Up to and including the line with "const cx = -0.003;", write out the listing from its first line, minus the pictures.

EXERCISE DATA
= = = =

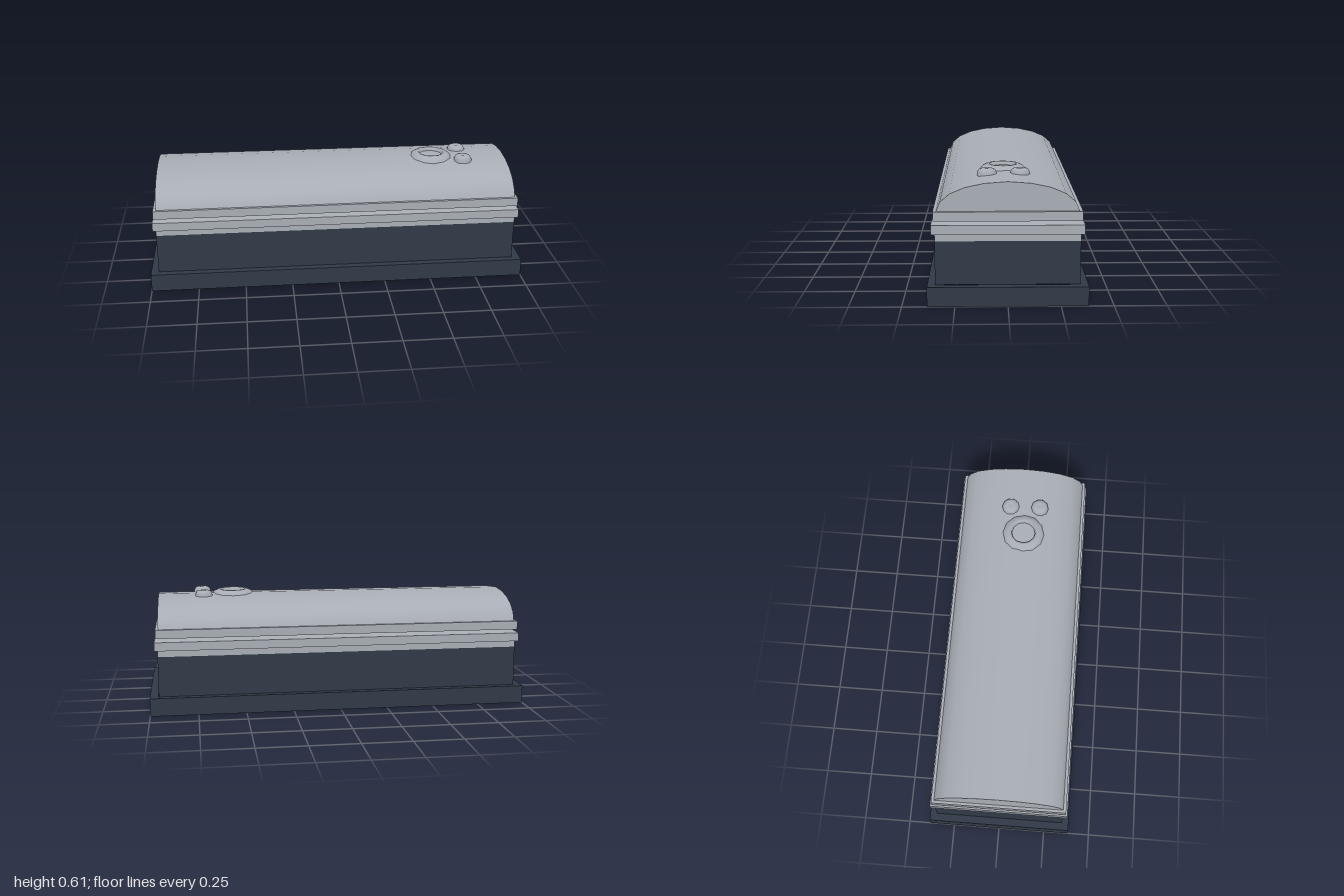
import * as THREE from 'three';

const dark = new THREE.MeshStandardMaterial({ name: 'dark slate', color: 0x2f3946, side: THREE.DoubleSide });
const grey = new THREE.MeshStandardMaterial({ name: 'pale grey', color: 0xa8adb5, side: THREE.DoubleSide });

// Open rectangular skin through levels of [half x, half z, y], shaded flat
function rectangularSkin(levels, cx = 0) {
  const pos = [];
  const ring = ([hx, hz, y]) => [[cx + hx, y, hz], [cx + hx, y, -hz], [cx - hx, y, -hz], [cx - hx, y, hz]];
  for (let i = 0; i < levels.length - 1; i++) {
    const a = ring(levels[i]), b = ring(levels[i + 1]);
    for (let k = 0; k < 4; k++) {
      const n = (k + 1) % 4;
      pos.push(...a[k], ...a[n], ...b[n], ...a[k], ...b[n], ...b[k]);
    }
  }
  const g = new THREE.BufferGeometry();
  g.setAttribute('position', new THREE.Float32BufferAttribute(pos, 3));
  g.computeVertexNormals();
  return g;
}

// Arched roof sheet swept along x, with smooth normals
function archSheet(profile, x0, x1) {
  const pos = [], index = [];
  profile.forEach(([z, y], i) => {
    pos.push(x0, y, z, x1, y, z);
    if (i < profile.length - 1) {
      const a = i * 2;
      index.push(a, a + 1, a + 3, a, a + 3, a + 2);
    }
  });
  const g = new THREE.BufferGeometry();
  g.setAttribute('position', new THREE.Float32BufferAttribute(pos, 3));
  g.setIndex(index);
  g.computeVertexNormals();
  return g;
}

export function createModel() {
  const model = new THREE.Group();
  const add = (name, geometry, material) => {
    const mesh = new THREE.Mesh(geometry, material);
    mesh.name = name;
    model.add(mesh);
    return mesh;
  };
  const cx = -0.003;

  // Hollow plinth and body, open underneath
  add('plinth', rectangularSkin([[1, 0.381, 0], [1, 0.381, 0.094], [0.957, 0.344, 0.094]]), dark);
  add('body', rectangularSkin([[0.957, 0.344, 0.094], [0.957, 0.344, 0.305]], cx), dark);

  // Pale band, lower lip, V groove and upper lip
  add('lipsAndGroove', rectangularSkin([
    [0.957, 0.344, 0.305], [0.957, 0.344, 0.339],
    [0.972, 0.361, 0.339], [0.972, 0.361, 0.384],
    [0.885, 0.262, 0.392],
    [0.966, 0.351, 0.402], [0.966, 0.351, 0.447],
    [0.951, 0.336, 0.447],
  ], cx), grey);

  // Arched lid with flat ends
  const half = [[0.336, 0.447], [0.318, 0.49], [0.272, 0.53], [0.2, 0.56], [0.11, 0.579]];
  const arch = [...half, [0, 0.587], ...half.map(([z, y]) => [-z, y]).reverse()];
  add('lid', archSheet(arch, cx - 0.951, cx + 0.951), grey);
  const endShape = new THREE.Shape(arch.map(([z, y]) => new THREE.Vector2(z, y)));
  for (const side of [-1, 1]) {
    const end = add(side > 0 ? 'leftLidEnd' : 'rightLidEnd', new THREE.ShapeGeometry(endShape), grey);
    end.rotation.y = side * Math.PI / 2;
    end.position.x = cx + side * 0.951;
  }

  // Large ring boss and two small knobs on the lid
  const turned = (name, profile, segments, x, z) => {
    const g = new THREE.LatheGeometry(profile.map(([r, y]) => new THREE.Vector2(r, y)), segments);
    add(name, g, grey).position.set(x, 0, z);
  };
  turned('ringBoss', [[0.115, 0.574], [0.114, 0.582], [0.1, 0.596], [0.08, 0.604], [0.068, 0.604], [0.064, 0.586]],
    12, 0.545, 0.018);
  const knob = [[0.049, 0.574], [0.047, 0.592], [0.039, 0.605], [0.023, 0.61], [0.012, 0.61], [0.008, 0.607], [0, 0.607]];
  turned('frontKnob', knob, 10, 0.71, 0.098);
  turned('backKnob', knob, 10, 0.705, -0.064);

  return model;
}
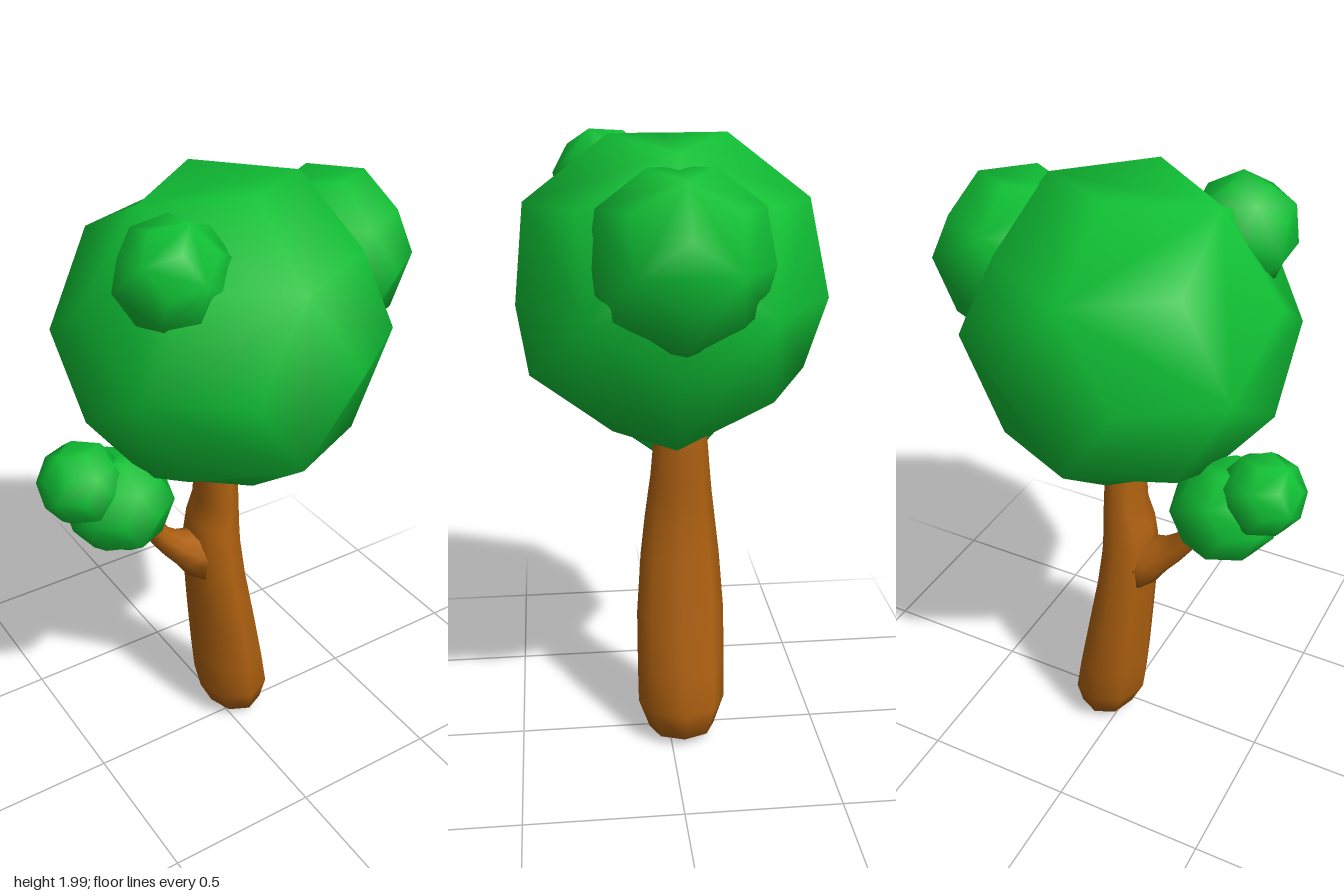
import * as THREE from 'three';
import { mergeVertices } from 'three/addons/utils/BufferGeometryUtils.js';

const leafMaterial = new THREE.MeshStandardMaterial({ color: 0x10c035 });
const barkMaterial = new THREE.MeshStandardMaterial({ color: 0xad6010 });

// Faceted ball: an icosahedron with every face raised to a point at its centre (60 triangles).
function leafBall(radius) {
  const source = new THREE.IcosahedronGeometry(radius * 1.03, 0).getAttribute('position');
  const points = [];
  for (let i = 0; i < source.count; i += 3) {
    const corners = [0, 1, 2].map((k) => new THREE.Vector3().fromBufferAttribute(source, i + k));
    const peak = corners[0].clone().add(corners[1]).add(corners[2]).setLength(radius);
    for (let k = 0; k < 3; k++) points.push(corners[k], corners[(k + 1) % 3], peak);
  }
  const geometry = mergeVertices(new THREE.BufferGeometry().setFromPoints(points), 1e-4);
  geometry.computeVertexNormals();
  return geometry;
}

// Skin over elliptical rings: [x, y, half width, half depth, lean angle].
function loft(rings, z, sides = 8) {
  const positions = [];
  const index = [];
  rings.forEach(([x, y, w, d, lean = 0], i) => {
    for (let j = 0; j < sides; j++) {
      const a = (j / sides) * Math.PI * 2;
      const across = Math.cos(a) * w;
      positions.push(x + across * Math.cos(lean), y + across * Math.sin(lean), z + Math.sin(a) * d);
      if (i === rings.length - 1) continue;
      const next = (j + 1) % sides;
      const p = i * sides + j;
      const q = i * sides + next;
      index.push(p, p + sides, q + sides, p, q + sides, q);
    }
  });
  const geometry = new THREE.BufferGeometry();
  geometry.setAttribute('position', new THREE.Float32BufferAttribute(positions, 3));
  geometry.setIndex(index);
  const welded = mergeVertices(geometry, 1e-4);
  welded.computeVertexNormals();
  return welded;
}

export function createModel() {
  const tree = new THREE.Group();
  tree.name = 'tree';

  const add = (name, geometry, material, position = [0, 0, 0], rotation = [0, 0, 0]) => {
    const mesh = new THREE.Mesh(geometry, material);
    mesh.name = name;
    mesh.position.set(...position);
    mesh.rotation.set(...rotation);
    tree.add(mesh);
  };

  // Trunk: rounded foot, leaning and tapering up into the crown
  add('trunk', loft([
    [0.06, 0.005, 0, 0],
    [0.057, 0.035, 0.093, 0.11],
    [0.043, 0.13, 0.123, 0.145],
    [0.027, 0.26, 0.117, 0.146],
    [0.003, 0.45, 0.103, 0.145],
    [-0.022, 0.65, 0.092, 0.13],
    [-0.03, 0.78, 0.085, 0.115],
    [-0.026, 0.86, 0.078, 0.105],
    [-0.014, 0.93, 0.064, 0.097],
    [-0.012, 1.09, 0.058, 0.083],
    [-0.012, 1.2, 0.05, 0.07],
    [-0.012, 1.22, 0, 0],
  ], -0.04), barkMaterial);

  // Side branch growing out of the trunk towards the small leaf cluster
  add('branch', loft([
    [-0.03, 0.69, 0, 0, 0.64],
    [-0.04, 0.7, 0.1, 0.1, 0.64],
    [-0.11, 0.755, 0.072, 0.075, 0.72],
    [-0.17, 0.795, 0.05, 0.052, 0.72],
    [-0.22, 0.845, 0.037, 0.042, 0.62],
    [-0.265, 0.92, 0.031, 0.034, 0.5],
    [-0.29, 0.97, 0.028, 0.03, 0.5],
    [-0.292, 0.975, 0, 0, 0.5],
  ], -0.045), barkMaterial);

  // Crown and the smaller leaf balls
  add('crown', leafBall(0.489), leafMaterial, [-0.015, 1.543, 0]);
  add('leftLeafBall', leafBall(0.264), leafMaterial, [0.34, 1.7, 0]);
  add('upperFrontLeafBall', leafBall(0.162), leafMaterial, [-0.272, 1.832, 0.17], [0.35, 0.3, 0.4]);
  add('branchLeafBall', leafBall(0.169), leafMaterial, [-0.36, 1.035, -0.05]);
  add('branchTipLeafBall', leafBall(0.131), leafMaterial, [-0.475, 1.132, -0.058]);

  return tree;
}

= = = =

ANSWER SPACE
import * as THREE from 'three';

const dark = new THREE.MeshStandardMaterial({ name: 'dark slate', color: 0x2f3946, side: THREE.DoubleSide });
const grey = new THREE.MeshStandardMaterial({ name: 'pale grey', color: 0xa8adb5, side: THREE.DoubleSide });

// Open rectangular skin through levels of [half x, half z, y], shaded flat
function rectangularSkin(levels, cx = 0) {
  const pos = [];
  const ring = ([hx, hz, y]) => [[cx + hx, y, hz], [cx + hx, y, -hz], [cx - hx, y, -hz], [cx - hx, y, hz]];
  for (let i = 0; i < levels.length - 1; i++) {
    const a = ring(levels[i]), b = ring(levels[i + 1]);
    for (let k = 0; k < 4; k++) {
      const n = (k + 1) % 4;
      pos.push(...a[k], ...a[n], ...b[n], ...a[k], ...b[n], ...b[k]);
    }
  }
  const g = new THREE.BufferGeometry();
  g.setAttribute('position', new THREE.Float32BufferAttribute(pos, 3));
  g.computeVertexNormals();
  return g;
}

// Arched roof sheet swept along x, with smooth normals
function archSheet(profile, x0, x1) {
  const pos = [], index = [];
  profile.forEach(([z, y], i) => {
    pos.push(x0, y, z, x1, y, z);
    if (i < profile.length - 1) {
      const a = i * 2;
      index.push(a, a + 1, a + 3, a, a + 3, a + 2);
    }
  });
  const g = new THREE.BufferGeometry();
  g.setAttribute('position', new THREE.Float32BufferAttribute(pos, 3));
  g.setIndex(index);
  g.computeVertexNormals();
  return g;
}

export function createModel() {
  const model = new THREE.Group();
  const add = (name, geometry, material) => {
    const mesh = new THREE.Mesh(geometry, material);
    mesh.name = name;
    model.add(mesh);
    return mesh;
  };
  const cx = -0.003;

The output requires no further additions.